DETROIT – General Motors Chief Economist Mustafa Mohatarem expects European OEMs to dump excess inventory into the U.S. market if car sales on the continent slump after a popular vote in the U.K. to exit the European Union.

“You will see some diversion of product to the U.S.,” Mohatarem says of last week’s surprising Brexit vote, which prompted a sell-off in global markets and sparked fears Europe could slide back into a recession it has been clawing out of since 2008.

It has led some auto analysts to forecast a nearly 10% decline in new-vehicle registrations in the U.K., while sales in Western Europe are seen dropping after eking out gains last year.

According to Mohatarem, European OEMs probably will not curtail production if those forecasts prove correct. Instead, he says, the extra inventory could flow to the U.S. much as it did during the height of the Great Recession.

However, do not expect German, Italian and British automakers to employ steep discounts to move the excess sheet metal, Mohatarem says.

“The Fed will keep (interest) rates low,” he says of the U.S. Federal Reserve’s record low policy rate of between 0.25% and 0.50%.

Prior to Brexit, speculation hummed that the nation’s central bank would move the rates higher because the near-zero rates are not providing expected economic stimulus.

Mohatarem stops short of providing a forecast for the U.K. and Western Europe, choosing instead to “let the dust settle” before arriving at any conclusions.

“Give it a week or so,” Mohatarem tells WardsAuto. “The stock markets already are settling down.”

GM in recent days also has reaffirmed expectations for its European unit, Adam Opel, to break even this year or become profitable after billions of dollars in restructuring to break from red ink for the first time in 15 years.

GM operates two assembly plants in the U.K., building Vauxhall and Opel Astra small cars for local and export markets in Ellesmere Port near Liverpool and vans for the brands in Luton north of London. Combined production at the facilities last year reached 153,189 units. About 13.5% of global Vauxhall/Opel production comes from Ellesmere Port and Luton.

According to WardsAuto data, sales of Vauxhall-brand vehicles in the U.K. grew 2.3% last year to 311,654 units from 304,705. Total GM sales in Europe last year fell 7.7% to 1.17 million from 1.26 million, but through the first five months of this year are tracking ahead 5.7% to 410,469 from 388,356.

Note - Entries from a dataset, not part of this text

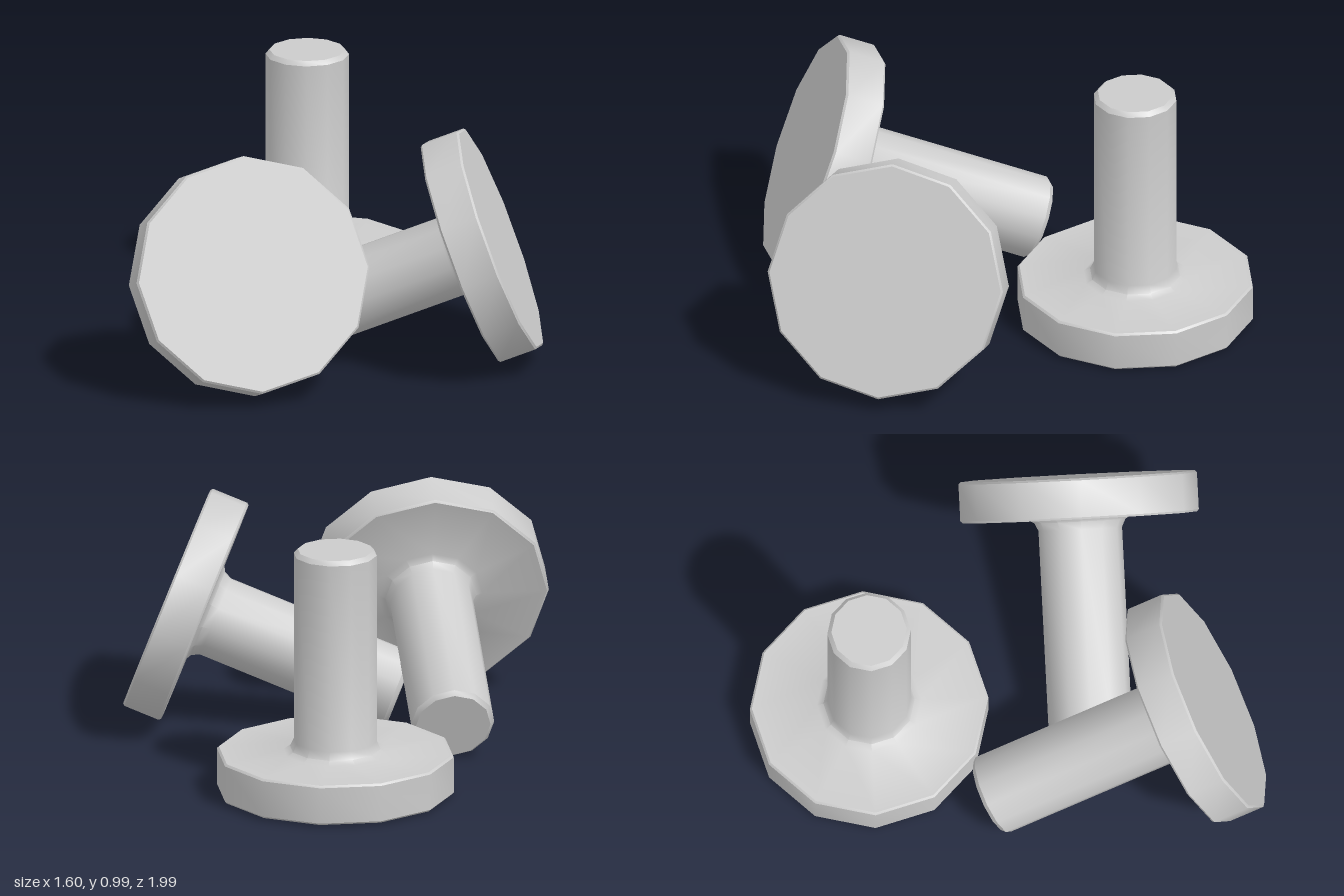
import * as THREE from 'three';
import { toCreasedNormals } from 'three/addons/utils/BufferGeometryUtils.js';

// Headed pin profile: wide disc head at the base, fillet, round shaft with bevelled tip
function pinGeometry() {
  const profile = [
    [0, 0], [0.457, 0], [0.465, 0.008],
    [0.465, 0.152], [0.457, 0.16],
    [0.203, 0.16], [0.178, 0.174], [0.163, 0.205],
    [0.163, 0.963], [0.147, 0.98], [0, 0.98],
  ].map(([r, y]) => new THREE.Vector2(r, y));
  return toCreasedNormals(new THREE.LatheGeometry(profile, 12), 0.7);
}

export function createModel() {
  const group = new THREE.Group();
  group.name = 'pins';
  const geometry = pinGeometry();
  const material = new THREE.MeshStandardMaterial({ color: 0xcccccc });

  // Position is the centre of the head's outer face; tilt, then yaw, in degrees
  const addPin = (name, position, tilt, yaw) => {
    const pin = new THREE.Mesh(geometry, material);
    pin.name = name;
    pin.position.set(...position);
    pin.rotation.order = 'YXZ';
    pin.rotation.set(THREE.MathUtils.degToRad(tilt), THREE.MathUtils.degToRad(yaw), 0);
    group.add(pin);
  };

  // One pin stands on its head, two lie resting on head rim and shaft tip
  addPin('standingPin', [-0.137, 0.01, -0.535], 0, 0);
  addPin('leftLyingPin', [0.635, 0.5, 0.32], -111, 90);
  addPin('frontLyingPin', [-0.32, 0.5, 0.8], -111, 14);
  return group;
}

Mohatarem says it remains unclear how GM production in the U.K. might be affected by Brexit, because new trade agreements must be drawn. As for sales, he does not see credit tightening for buyers since central banks in the U.K. and Europe have pledged to meet liquidity demands.

“My guess is the auto industry is so important to the (European) economy, not much will change,” he says.

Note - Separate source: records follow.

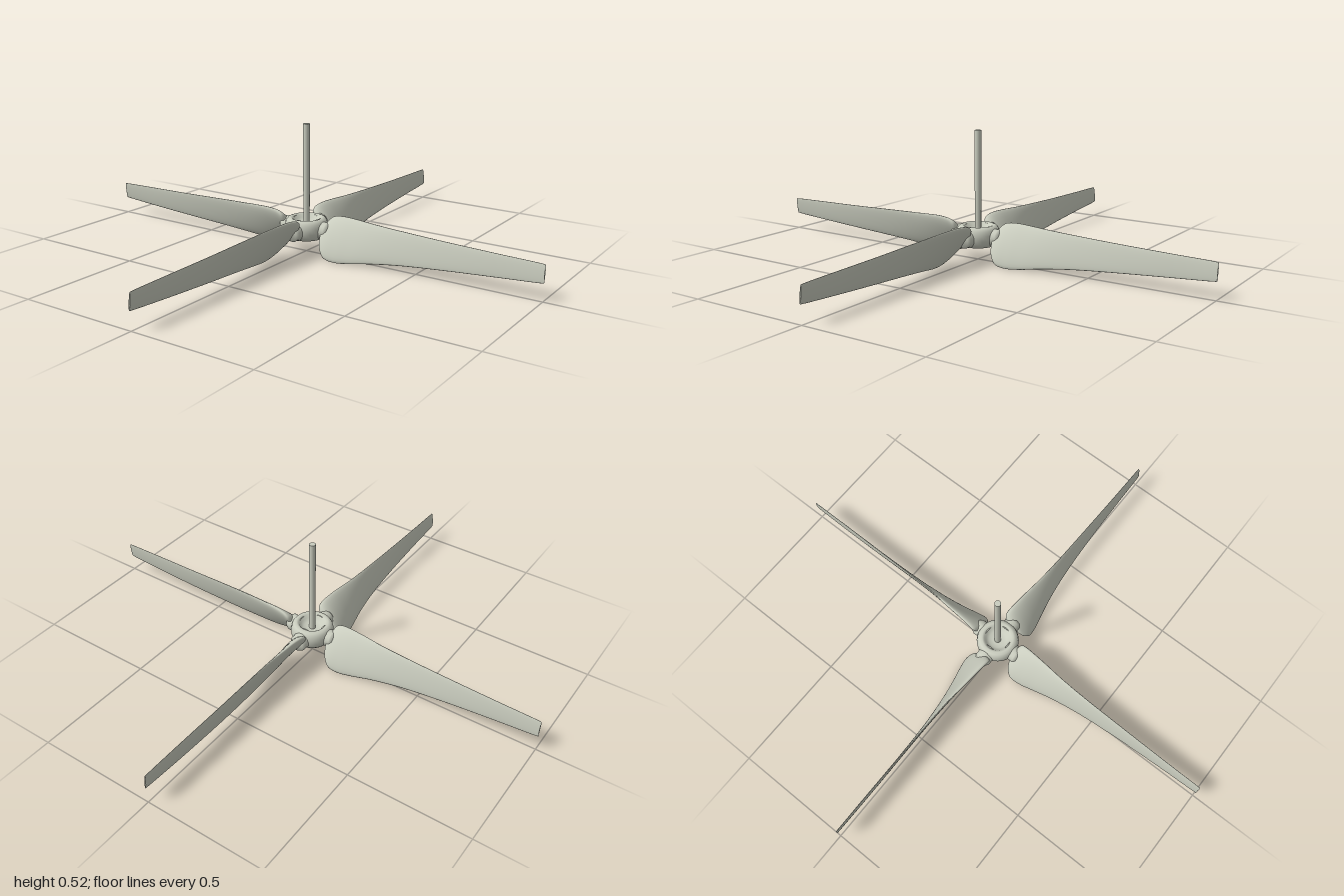
import * as THREE from 'three';

// blade stations: x, upper edge y and z, lower edge y and z, half thickness
const STATIONS = [
  [0.088, 0.125, -0.022, 0.075, 0.035, 0.014],
  [0.1, 0.147, -0.034, 0.045, 0.056, 0.019],
  [0.125, 0.16, -0.034, 0.014, 0.07, 0.02],
  [0.17, 0.165, -0.03, 0.002, 0.066, 0.018],
  [0.23, 0.164, -0.025, 0.004, 0.053, 0.015],
  [0.32, 0.16, -0.017, 0.016, 0.036, 0.011],
  [0.45, 0.155, -0.012, 0.03, 0.021, 0.007],
  [0.62, 0.149, -0.009, 0.043, 0.011, 0.005],
  [0.82, 0.144, -0.006, 0.057, 0.005, 0.004],
  [0.985, 0.14, -0.005, 0.069, 0.003, 0.003],
  [1.0, 0.135, -0.004, 0.074, 0.002, 0.003],
];

// twisted, tapering blade along +x, lofted from thin oval sections
function bladeGeometry(steps = 60, sides = 28) {
  const spline = (f) => new THREE.CatmullRomCurve3(STATIONS.map(f), false, 'catmullrom', 0.5);
  const upper = spline((s) => new THREE.Vector3(s[0], s[1], s[2]));
  const lower = spline((s) => new THREE.Vector3(s[0], s[3], s[4]));
  const thick = spline((s) => new THREE.Vector3(s[0], s[5], 0));
  const pos = [], index = [];
  const ring = (u) => {
    const a = upper.getPoint(u), b = lower.getPoint(u);
    const mid = a.clone().add(b).multiplyScalar(0.5);
    const half = a.clone().sub(mid);
    const normal = new THREE.Vector3(0, -half.z, half.y).normalize().multiplyScalar(thick.getPoint(u).y);
    for (let j = 0; j < sides; j++) {
      const t = (j / sides) * Math.PI * 2;
      const p = mid.clone().addScaledVector(half, Math.cos(t)).addScaledVector(normal, Math.sin(t));
      pos.push(p.x, p.y, p.z);
    }
    return mid;
  };
  for (let i = 0; i <= steps; i++) ring(i / steps);
  for (let i = 0; i < steps; i++) {
    for (let j = 0; j < sides; j++) {
      const k = (j + 1) % sides;
      const a = i * sides + j, b = i * sides + k;
      index.push(a, b, a + sides, b, b + sides, a + sides);
    }
  }
  // end caps with their own corners so the cut ends stay sharp
  for (const u of [0, 1]) {
    const start = pos.length / 3;
    const mid = ring(u);
    pos.push(mid.x, mid.y, mid.z);
    for (let j = 0; j < sides; j++) {
      const a = start + j, b = start + ((j + 1) % sides);
      index.push(start + sides, ...(u ? [a, b] : [b, a]));
    }
  }
  const g = new THREE.BufferGeometry();
  g.setAttribute('position', new THREE.Float32BufferAttribute(pos, 3));
  g.setIndex(index);
  g.computeVertexNormals();
  return g;
}

const lathe = (pts, n) => new THREE.LatheGeometry(pts.map(([r, y]) => new THREE.Vector2(r, y)), n);

export function createModel() {
  const model = new THREE.Group();
  model.name = 'propeller';
  const metal = new THREE.MeshStandardMaterial({ color: 0xc9ccbe });
  metal.name = 'pale grey metal';

  const add = (parent, name, geometry) => {
    const mesh = new THREE.Mesh(geometry, metal);
    mesh.name = name;
    parent.add(mesh);
    return mesh;
  };

  // rounded hub with a dished top
  add(model, 'hub', lathe([
    [0, 0.066], [0.035, 0.066], [0.052, 0.06], [0.068, 0.062], [0.08, 0.074], [0.086, 0.092],
    [0.087, 0.112], [0.083, 0.13], [0.075, 0.141], [0.064, 0.145], [0.055, 0.141],
    [0.048, 0.129], [0.036, 0.12], [0.02, 0.117], [0, 0.117],
  ], 48));

  // upright drive shaft
  const shaft = add(model, 'shaft', new THREE.CylinderGeometry(0.013, 0.013, 0.425, 20));
  shaft.position.y = 0.3125;

  // four blades, each with a flared root socket
  const blade = bladeGeometry();
  const socket = lathe([
    [0.042, 0.05], [0.038, 0.07], [0.034, 0.085], [0.035, 0.1], [0.028, 0.112], [0, 0.12],
  ], 28);
  for (let i = 0; i < 4; i++) {
    const arm = new THREE.Group();
    arm.name = 'bladeArm' + (i + 1);
    arm.rotation.y = (i * Math.PI) / 2;
    add(arm, 'blade', blade);
    const root = add(arm, 'bladeRoot', socket);
    root.rotation.z = -Math.PI / 2;
    root.position.y = 0.1;
    model.add(arm);
  }
  return model;
}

If the British pound continues to weaken against the U.S. dollar, an exchange rate that already has reached a record low, U.K. household income will fall and products such as autos will become more expensive in the near term, Mohatarem says. Longer-term, a weak sterling would make production in the region less costly.